All entries must be given again exactly as written.

Dataset entries:
────────────────
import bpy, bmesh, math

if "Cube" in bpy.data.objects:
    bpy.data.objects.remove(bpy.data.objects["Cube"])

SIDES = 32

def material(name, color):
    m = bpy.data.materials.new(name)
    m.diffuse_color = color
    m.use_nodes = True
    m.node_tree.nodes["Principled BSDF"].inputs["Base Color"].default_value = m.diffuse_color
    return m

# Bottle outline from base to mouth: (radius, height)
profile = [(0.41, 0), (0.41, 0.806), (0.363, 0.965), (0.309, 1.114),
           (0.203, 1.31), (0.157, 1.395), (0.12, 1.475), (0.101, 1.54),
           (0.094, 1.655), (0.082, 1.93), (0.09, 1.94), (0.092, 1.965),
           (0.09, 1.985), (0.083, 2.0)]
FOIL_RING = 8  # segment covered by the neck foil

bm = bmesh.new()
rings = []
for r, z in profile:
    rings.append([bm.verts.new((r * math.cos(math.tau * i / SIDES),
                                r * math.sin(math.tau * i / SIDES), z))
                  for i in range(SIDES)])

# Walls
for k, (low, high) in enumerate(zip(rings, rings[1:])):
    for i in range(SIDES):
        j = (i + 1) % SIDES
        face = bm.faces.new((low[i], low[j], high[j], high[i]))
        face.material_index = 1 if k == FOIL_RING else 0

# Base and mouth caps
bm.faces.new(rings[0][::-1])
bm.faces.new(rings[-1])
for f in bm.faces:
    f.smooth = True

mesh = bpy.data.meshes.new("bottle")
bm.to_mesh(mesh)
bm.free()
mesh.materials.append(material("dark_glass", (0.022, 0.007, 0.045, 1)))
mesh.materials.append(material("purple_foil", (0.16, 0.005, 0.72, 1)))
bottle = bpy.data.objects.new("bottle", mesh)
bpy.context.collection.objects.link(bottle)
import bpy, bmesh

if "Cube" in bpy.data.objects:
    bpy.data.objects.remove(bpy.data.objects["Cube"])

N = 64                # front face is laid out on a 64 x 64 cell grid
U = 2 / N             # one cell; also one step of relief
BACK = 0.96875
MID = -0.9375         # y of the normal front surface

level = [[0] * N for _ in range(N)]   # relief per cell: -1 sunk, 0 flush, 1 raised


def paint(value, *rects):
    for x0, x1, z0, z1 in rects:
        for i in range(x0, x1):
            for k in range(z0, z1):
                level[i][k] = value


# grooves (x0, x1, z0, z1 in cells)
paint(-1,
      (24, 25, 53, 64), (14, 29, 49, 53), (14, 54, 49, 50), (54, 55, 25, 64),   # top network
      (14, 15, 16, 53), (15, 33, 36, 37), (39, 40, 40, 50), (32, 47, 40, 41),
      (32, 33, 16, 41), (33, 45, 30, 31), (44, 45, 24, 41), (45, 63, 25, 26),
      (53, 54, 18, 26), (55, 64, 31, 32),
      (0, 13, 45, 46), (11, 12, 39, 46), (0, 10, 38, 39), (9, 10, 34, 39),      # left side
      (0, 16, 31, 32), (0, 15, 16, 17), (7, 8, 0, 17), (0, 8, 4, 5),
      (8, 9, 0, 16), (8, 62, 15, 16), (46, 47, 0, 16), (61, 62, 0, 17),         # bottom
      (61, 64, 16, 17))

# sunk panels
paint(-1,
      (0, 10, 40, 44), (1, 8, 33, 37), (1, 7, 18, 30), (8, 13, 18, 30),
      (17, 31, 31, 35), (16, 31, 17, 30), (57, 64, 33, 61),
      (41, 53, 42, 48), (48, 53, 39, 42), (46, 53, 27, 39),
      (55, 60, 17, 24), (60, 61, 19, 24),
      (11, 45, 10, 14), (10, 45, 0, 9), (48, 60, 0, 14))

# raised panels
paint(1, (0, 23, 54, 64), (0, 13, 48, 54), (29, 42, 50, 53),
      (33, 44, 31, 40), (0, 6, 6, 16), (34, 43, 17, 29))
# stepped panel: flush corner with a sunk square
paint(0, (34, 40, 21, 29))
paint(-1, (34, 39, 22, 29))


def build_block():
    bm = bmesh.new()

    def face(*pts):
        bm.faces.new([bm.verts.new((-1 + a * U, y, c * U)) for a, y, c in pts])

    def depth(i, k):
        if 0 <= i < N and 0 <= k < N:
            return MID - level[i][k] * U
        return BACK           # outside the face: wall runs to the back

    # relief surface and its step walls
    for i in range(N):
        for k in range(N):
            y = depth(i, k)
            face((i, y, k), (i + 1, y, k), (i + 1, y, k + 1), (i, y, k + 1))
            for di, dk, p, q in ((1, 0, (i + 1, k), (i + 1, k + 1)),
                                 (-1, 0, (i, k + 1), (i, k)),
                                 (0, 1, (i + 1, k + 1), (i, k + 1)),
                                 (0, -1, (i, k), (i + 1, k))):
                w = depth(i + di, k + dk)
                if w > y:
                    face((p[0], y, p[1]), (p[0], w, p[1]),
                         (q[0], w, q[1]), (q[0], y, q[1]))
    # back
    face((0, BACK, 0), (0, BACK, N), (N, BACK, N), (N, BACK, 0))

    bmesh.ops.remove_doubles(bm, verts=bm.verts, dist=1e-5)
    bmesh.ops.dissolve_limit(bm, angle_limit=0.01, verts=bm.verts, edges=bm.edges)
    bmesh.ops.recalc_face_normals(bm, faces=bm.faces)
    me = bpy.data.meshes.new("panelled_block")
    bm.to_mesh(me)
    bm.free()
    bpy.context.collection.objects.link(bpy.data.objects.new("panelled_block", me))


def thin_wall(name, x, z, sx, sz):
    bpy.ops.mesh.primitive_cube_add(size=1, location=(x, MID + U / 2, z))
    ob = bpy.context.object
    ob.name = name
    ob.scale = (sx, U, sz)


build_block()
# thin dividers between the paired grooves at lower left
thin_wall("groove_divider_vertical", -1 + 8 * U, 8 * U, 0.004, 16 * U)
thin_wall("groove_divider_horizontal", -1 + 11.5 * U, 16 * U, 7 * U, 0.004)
────────────────
■ EXERCISE RESULT:
import bpy, bmesh, math

if "Cube" in bpy.data.objects:
    bpy.data.objects.remove(bpy.data.objects["Cube"])

SIDES = 32

def material(name, color):
    m = bpy.data.materials.new(name)
    m.diffuse_color = color
    m.use_nodes = True
    m.node_tree.nodes["Principled BSDF"].inputs["Base Color"].default_value = m.diffuse_color
    return m

# Bottle outline from base to mouth: (radius, height)
profile = [(0.41, 0), (0.41, 0.806), (0.363, 0.965), (0.309, 1.114),
           (0.203, 1.31), (0.157, 1.395), (0.12, 1.475), (0.101, 1.54),
           (0.094, 1.655), (0.082, 1.93), (0.09, 1.94), (0.092, 1.965),
           (0.09, 1.985), (0.083, 2.0)]
FOIL_RING = 8  # segment covered by the neck foil

bm = bmesh.new()
rings = []
for r, z in profile:
    rings.append([bm.verts.new((r * math.cos(math.tau * i / SIDES),
                                r * math.sin(math.tau * i / SIDES), z))
                  for i in range(SIDES)])

# Walls
for k, (low, high) in enumerate(zip(rings, rings[1:])):
    for i in range(SIDES):
        j = (i + 1) % SIDES
        face = bm.faces.new((low[i], low[j], high[j], high[i]))
        face.material_index = 1 if k == FOIL_RING else 0

# Base and mouth caps
bm.faces.new(rings[0][::-1])
bm.faces.new(rings[-1])
for f in bm.faces:
    f.smooth = True

mesh = bpy.data.meshes.new("bottle")
bm.to_mesh(mesh)
bm.free()
mesh.materials.append(material("dark_glass", (0.022, 0.007, 0.045, 1)))
mesh.materials.append(material("purple_foil", (0.16, 0.005, 0.72, 1)))
bottle = bpy.data.objects.new("bottle", mesh)
bpy.context.collection.objects.link(bottle)
import bpy, bmesh

if "Cube" in bpy.data.objects:
    bpy.data.objects.remove(bpy.data.objects["Cube"])

N = 64                # front face is laid out on a 64 x 64 cell grid
U = 2 / N             # one cell; also one step of relief
BACK = 0.96875
MID = -0.9375         # y of the normal front surface

level = [[0] * N for _ in range(N)]   # relief per cell: -1 sunk, 0 flush, 1 raised


def paint(value, *rects):
    for x0, x1, z0, z1 in rects:
        for i in range(x0, x1):
            for k in range(z0, z1):
                level[i][k] = value


# grooves (x0, x1, z0, z1 in cells)
paint(-1,
      (24, 25, 53, 64), (14, 29, 49, 53), (14, 54, 49, 50), (54, 55, 25, 64),   # top network
      (14, 15, 16, 53), (15, 33, 36, 37), (39, 40, 40, 50), (32, 47, 40, 41),
      (32, 33, 16, 41), (33, 45, 30, 31), (44, 45, 24, 41), (45, 63, 25, 26),
      (53, 54, 18, 26), (55, 64, 31, 32),
      (0, 13, 45, 46), (11, 12, 39, 46), (0, 10, 38, 39), (9, 10, 34, 39),      # left side
      (0, 16, 31, 32), (0, 15, 16, 17), (7, 8, 0, 17), (0, 8, 4, 5),
      (8, 9, 0, 16), (8, 62, 15, 16), (46, 47, 0, 16), (61, 62, 0, 17),         # bottom
      (61, 64, 16, 17))

# sunk panels
paint(-1,
      (0, 10, 40, 44), (1, 8, 33, 37), (1, 7, 18, 30), (8, 13, 18, 30),
      (17, 31, 31, 35), (16, 31, 17, 30), (57, 64, 33, 61),
      (41, 53, 42, 48), (48, 53, 39, 42), (46, 53, 27, 39),
      (55, 60, 17, 24), (60, 61, 19, 24),
      (11, 45, 10, 14), (10, 45, 0, 9), (48, 60, 0, 14))

# raised panels
paint(1, (0, 23, 54, 64), (0, 13, 48, 54), (29, 42, 50, 53),
      (33, 44, 31, 40), (0, 6, 6, 16), (34, 43, 17, 29))
# stepped panel: flush corner with a sunk square
paint(0, (34, 40, 21, 29))
paint(-1, (34, 39, 22, 29))


def build_block():
    bm = bmesh.new()

    def face(*pts):
        bm.faces.new([bm.verts.new((-1 + a * U, y, c * U)) for a, y, c in pts])

    def depth(i, k):
        if 0 <= i < N and 0 <= k < N:
            return MID - level[i][k] * U
        return BACK           # outside the face: wall runs to the back

    # relief surface and its step walls
    for i in range(N):
        for k in range(N):
            y = depth(i, k)
            face((i, y, k), (i + 1, y, k), (i + 1, y, k + 1), (i, y, k + 1))
            for di, dk, p, q in ((1, 0, (i + 1, k), (i + 1, k + 1)),
                                 (-1, 0, (i, k + 1), (i, k)),
                                 (0, 1, (i + 1, k + 1), (i, k + 1)),
                                 (0, -1, (i, k), (i + 1, k))):
                w = depth(i + di, k + dk)
                if w > y:
                    face((p[0], y, p[1]), (p[0], w, p[1]),
                         (q[0], w, q[1]), (q[0], y, q[1]))
    # back
    face((0, BACK, 0), (0, BACK, N), (N, BACK, N), (N, BACK, 0))

    bmesh.ops.remove_doubles(bm, verts=bm.verts, dist=1e-5)
    bmesh.ops.dissolve_limit(bm, angle_limit=0.01, verts=bm.verts, edges=bm.edges)
    bmesh.ops.recalc_face_normals(bm, faces=bm.faces)
    me = bpy.data.meshes.new("panelled_block")
    bm.to_mesh(me)
    bm.free()
    bpy.context.collection.objects.link(bpy.data.objects.new("panelled_block", me))


def thin_wall(name, x, z, sx, sz):
    bpy.ops.mesh.primitive_cube_add(size=1, location=(x, MID + U / 2, z))
    ob = bpy.context.object
    ob.name = name
    ob.scale = (sx, U, sz)


build_block()
# thin dividers between the paired grooves at lower left
thin_wall("groove_divider_vertical", -1 + 8 * U, 8 * U, 0.004, 16 * U)
thin_wall("groove_divider_horizontal", -1 + 11.5 * U, 16 * U, 7 * U, 0.004)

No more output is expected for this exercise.